There will be signs for Tregothnan to guide you to the estate and you’ll be driving on winding country roads.
It is easiest if you have your own means of transport to reach the estate as it is in such a rural location of the countryside!
There is a limited bus service to Tregothnan that stops around 5 minutes away from the Old Rectory on the estate. You’ll need to grab the 491 services heading to St Michael Penkivel.
Tregothnan Estate opening times
If you were looking to buy tea from the estate office, Tregothnan is open 9am – 5pm, Mondays to Fridays.
But, if you were looking for a tour of the gardens you will need to book at least 24 hours in advance.
Tregothnan is very much a private estate and walk ins are not possible.
Visiting St Michael Penkivel Village
After your tour of Tregothnan, you may be interested in visiting the quaint hamlet of St Michael Penkivel.
It’s perched right in between the River Fal and the River Truro and was founded in 1261. It’s as cute as a button.
It lies on the gateway of the Tregothnan Estate and you’ll find notable monuments for some of the Boscawen family members here.
Today, there are 257 lucky residents who call it home.
The church where the parish gets its name dominates a large part of the village and the houses that encompass it are extremely sweet.

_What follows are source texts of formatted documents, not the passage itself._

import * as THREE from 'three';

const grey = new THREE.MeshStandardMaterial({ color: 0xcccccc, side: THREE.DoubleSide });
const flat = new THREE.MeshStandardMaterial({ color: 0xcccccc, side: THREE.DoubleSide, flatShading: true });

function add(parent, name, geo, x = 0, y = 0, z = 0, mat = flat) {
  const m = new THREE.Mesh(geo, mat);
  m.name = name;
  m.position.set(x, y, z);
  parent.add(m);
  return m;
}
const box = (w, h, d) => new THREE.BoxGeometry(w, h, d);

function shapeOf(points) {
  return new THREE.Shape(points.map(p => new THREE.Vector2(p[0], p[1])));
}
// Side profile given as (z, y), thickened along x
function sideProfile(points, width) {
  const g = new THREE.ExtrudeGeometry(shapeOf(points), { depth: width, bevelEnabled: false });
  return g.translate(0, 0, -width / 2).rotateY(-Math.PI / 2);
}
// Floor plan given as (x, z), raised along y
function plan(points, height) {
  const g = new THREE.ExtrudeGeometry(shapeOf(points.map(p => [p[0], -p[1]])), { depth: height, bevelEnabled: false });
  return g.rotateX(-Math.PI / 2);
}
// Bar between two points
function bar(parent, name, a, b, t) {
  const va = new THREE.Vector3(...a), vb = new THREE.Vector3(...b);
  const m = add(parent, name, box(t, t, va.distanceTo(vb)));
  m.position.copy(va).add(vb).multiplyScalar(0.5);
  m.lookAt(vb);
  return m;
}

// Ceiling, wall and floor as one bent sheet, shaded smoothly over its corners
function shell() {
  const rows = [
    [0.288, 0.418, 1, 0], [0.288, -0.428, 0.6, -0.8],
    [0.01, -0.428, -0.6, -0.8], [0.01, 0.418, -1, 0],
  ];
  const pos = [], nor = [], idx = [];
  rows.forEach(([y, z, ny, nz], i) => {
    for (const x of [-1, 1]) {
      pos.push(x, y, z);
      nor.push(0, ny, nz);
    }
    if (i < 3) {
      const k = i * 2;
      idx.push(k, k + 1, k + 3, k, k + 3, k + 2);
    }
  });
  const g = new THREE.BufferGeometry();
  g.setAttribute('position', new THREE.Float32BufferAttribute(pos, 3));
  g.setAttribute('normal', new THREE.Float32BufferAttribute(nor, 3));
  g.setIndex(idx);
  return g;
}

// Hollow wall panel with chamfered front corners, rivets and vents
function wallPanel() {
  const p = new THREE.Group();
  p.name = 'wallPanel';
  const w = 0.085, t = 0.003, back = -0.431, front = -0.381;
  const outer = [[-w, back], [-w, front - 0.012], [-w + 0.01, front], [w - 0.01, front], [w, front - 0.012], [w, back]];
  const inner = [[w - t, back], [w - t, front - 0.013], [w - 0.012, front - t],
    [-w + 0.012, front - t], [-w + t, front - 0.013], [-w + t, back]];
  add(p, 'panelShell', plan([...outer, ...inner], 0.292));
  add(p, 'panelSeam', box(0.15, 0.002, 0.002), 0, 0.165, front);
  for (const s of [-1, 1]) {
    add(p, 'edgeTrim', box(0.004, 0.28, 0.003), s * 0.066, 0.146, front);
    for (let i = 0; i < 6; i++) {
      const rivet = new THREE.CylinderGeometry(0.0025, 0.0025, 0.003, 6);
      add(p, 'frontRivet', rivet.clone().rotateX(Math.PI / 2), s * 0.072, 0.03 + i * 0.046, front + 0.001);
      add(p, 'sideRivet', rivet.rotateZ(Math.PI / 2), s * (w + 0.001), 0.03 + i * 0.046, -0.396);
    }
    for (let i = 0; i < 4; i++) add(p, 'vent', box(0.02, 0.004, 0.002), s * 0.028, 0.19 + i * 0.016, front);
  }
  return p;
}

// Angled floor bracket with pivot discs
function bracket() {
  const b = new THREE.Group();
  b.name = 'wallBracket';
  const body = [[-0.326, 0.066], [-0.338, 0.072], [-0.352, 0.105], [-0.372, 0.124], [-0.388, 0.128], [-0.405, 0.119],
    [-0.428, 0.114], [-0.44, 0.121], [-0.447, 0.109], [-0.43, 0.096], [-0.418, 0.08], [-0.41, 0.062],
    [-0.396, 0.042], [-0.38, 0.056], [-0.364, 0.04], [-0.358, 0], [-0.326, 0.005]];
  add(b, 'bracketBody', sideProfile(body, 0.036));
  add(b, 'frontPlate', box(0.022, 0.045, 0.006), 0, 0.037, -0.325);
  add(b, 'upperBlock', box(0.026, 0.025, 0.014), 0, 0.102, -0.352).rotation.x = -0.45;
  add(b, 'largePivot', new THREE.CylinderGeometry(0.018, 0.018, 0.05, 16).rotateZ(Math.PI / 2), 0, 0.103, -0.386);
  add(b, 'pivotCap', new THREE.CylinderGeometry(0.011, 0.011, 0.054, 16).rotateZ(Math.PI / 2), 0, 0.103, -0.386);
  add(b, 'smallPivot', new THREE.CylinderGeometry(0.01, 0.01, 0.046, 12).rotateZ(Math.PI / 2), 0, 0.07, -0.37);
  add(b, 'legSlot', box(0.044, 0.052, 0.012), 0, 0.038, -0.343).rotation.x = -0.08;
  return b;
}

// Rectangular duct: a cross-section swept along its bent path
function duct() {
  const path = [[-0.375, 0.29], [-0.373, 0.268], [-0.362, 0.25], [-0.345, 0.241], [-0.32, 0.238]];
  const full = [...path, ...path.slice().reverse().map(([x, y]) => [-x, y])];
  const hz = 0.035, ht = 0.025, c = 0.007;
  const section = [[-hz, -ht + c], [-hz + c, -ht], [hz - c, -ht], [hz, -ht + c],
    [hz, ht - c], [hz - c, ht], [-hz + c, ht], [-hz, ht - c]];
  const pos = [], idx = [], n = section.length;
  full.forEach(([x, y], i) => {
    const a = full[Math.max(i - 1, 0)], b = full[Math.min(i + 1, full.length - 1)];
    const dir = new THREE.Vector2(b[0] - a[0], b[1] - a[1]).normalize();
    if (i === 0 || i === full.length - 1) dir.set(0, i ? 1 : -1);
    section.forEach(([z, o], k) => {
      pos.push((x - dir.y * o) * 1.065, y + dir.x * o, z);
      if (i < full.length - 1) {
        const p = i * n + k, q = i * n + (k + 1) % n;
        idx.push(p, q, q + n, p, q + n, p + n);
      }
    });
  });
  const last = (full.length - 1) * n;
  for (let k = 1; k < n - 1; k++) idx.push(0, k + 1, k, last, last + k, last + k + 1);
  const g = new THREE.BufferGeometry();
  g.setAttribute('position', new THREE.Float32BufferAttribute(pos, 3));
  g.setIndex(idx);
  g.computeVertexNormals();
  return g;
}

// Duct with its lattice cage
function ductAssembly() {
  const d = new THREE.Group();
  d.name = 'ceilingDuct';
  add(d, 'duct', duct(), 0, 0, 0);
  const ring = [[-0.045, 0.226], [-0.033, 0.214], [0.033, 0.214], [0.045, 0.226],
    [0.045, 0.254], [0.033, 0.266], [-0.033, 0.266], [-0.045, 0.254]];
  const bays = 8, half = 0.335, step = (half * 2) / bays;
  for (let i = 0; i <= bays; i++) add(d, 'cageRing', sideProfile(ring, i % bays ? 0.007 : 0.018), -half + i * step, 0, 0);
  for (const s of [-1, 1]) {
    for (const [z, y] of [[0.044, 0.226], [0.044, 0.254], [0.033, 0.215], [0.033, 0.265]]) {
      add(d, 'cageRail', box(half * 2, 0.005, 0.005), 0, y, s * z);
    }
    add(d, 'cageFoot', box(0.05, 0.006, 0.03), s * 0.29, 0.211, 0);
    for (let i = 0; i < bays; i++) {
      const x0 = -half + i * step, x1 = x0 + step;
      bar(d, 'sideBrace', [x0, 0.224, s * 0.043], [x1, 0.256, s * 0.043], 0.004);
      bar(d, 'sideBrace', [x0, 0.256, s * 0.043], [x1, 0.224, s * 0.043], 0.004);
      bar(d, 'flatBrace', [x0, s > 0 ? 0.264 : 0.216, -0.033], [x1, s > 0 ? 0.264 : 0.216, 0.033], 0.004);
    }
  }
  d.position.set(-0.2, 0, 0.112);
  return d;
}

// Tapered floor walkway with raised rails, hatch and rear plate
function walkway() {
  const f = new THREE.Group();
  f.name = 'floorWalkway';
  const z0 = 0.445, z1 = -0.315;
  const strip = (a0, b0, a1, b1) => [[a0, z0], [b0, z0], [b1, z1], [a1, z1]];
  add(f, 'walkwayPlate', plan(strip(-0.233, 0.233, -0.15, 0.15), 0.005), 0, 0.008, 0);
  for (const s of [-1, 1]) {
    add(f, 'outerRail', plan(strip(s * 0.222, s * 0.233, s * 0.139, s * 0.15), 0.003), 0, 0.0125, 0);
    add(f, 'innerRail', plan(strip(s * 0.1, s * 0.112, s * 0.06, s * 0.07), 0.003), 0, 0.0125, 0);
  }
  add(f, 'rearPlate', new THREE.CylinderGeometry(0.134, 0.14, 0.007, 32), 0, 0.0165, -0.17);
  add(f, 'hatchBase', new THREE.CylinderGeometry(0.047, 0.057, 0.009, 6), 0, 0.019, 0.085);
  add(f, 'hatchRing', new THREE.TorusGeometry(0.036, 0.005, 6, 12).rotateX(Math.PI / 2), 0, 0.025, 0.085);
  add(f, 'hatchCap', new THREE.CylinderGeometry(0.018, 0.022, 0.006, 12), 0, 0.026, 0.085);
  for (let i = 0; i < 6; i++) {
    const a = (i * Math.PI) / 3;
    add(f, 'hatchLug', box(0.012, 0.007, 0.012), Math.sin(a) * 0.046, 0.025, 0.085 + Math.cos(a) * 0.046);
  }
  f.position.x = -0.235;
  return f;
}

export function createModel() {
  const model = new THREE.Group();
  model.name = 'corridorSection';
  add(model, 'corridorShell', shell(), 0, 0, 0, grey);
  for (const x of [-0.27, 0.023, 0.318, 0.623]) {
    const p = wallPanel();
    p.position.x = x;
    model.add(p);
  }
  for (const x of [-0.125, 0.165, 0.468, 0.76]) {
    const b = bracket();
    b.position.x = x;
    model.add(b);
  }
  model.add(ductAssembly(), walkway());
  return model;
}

Fans of ‘Keeping Mum’ starring Dame Maggie Smith and Rowan Atkinson will recognise this village that featured heavily throughout!